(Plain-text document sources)

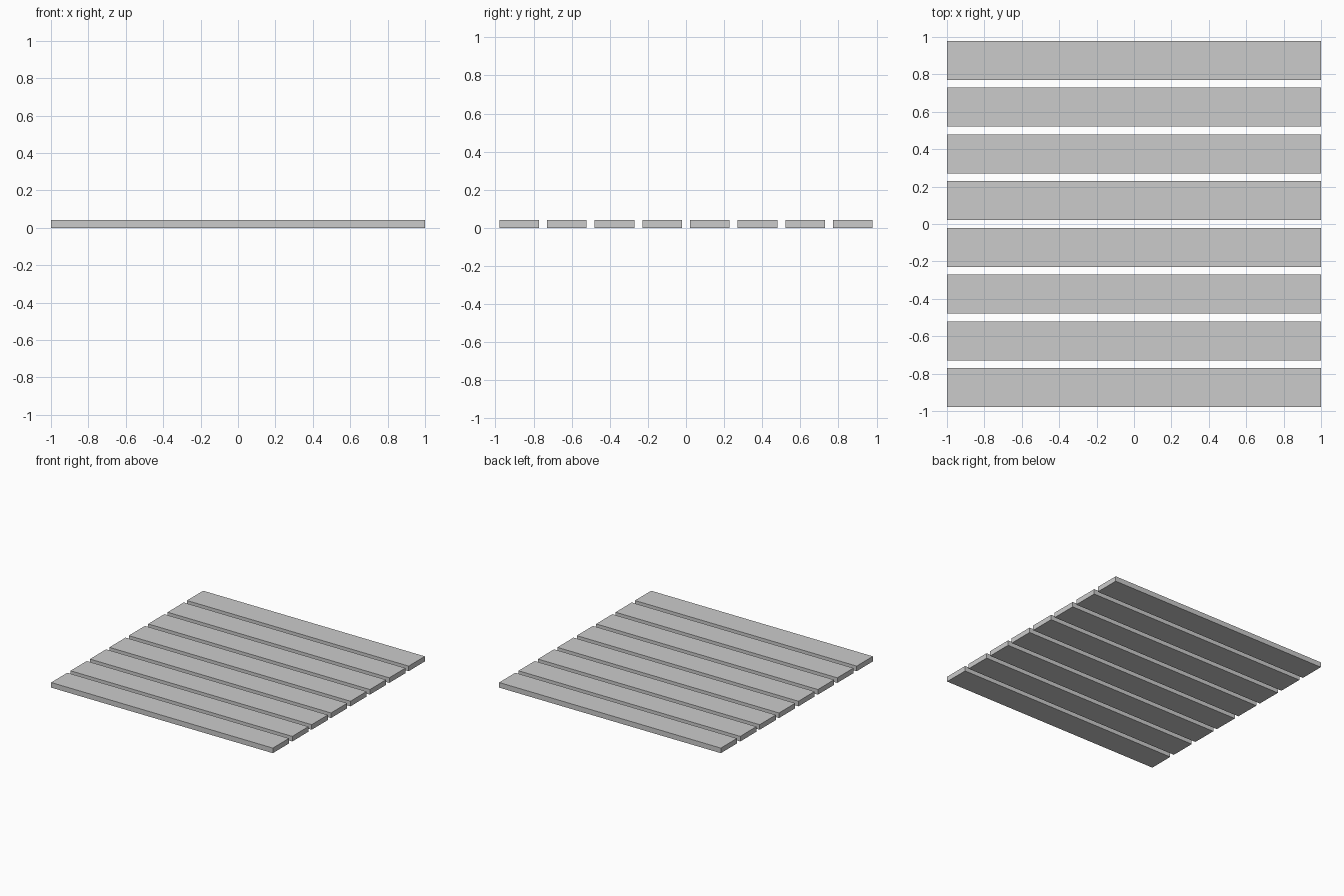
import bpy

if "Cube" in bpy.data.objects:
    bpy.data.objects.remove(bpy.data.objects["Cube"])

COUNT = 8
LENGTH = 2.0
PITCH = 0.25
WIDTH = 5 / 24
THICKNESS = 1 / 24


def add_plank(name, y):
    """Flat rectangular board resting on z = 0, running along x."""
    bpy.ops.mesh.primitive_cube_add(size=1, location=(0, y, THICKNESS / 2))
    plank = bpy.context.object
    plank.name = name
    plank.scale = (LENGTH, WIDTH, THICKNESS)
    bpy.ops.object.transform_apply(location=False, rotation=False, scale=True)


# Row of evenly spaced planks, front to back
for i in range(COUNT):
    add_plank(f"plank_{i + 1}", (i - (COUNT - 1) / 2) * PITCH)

→ Try it
Could you find every line in the records above that contains the word "scale" and copy it?

→ Solution to this exercise
    plank.scale = (LENGTH, WIDTH, THICKNESS)
    bpy.ops.object.transform_apply(location=False, rotation=False, scale=True)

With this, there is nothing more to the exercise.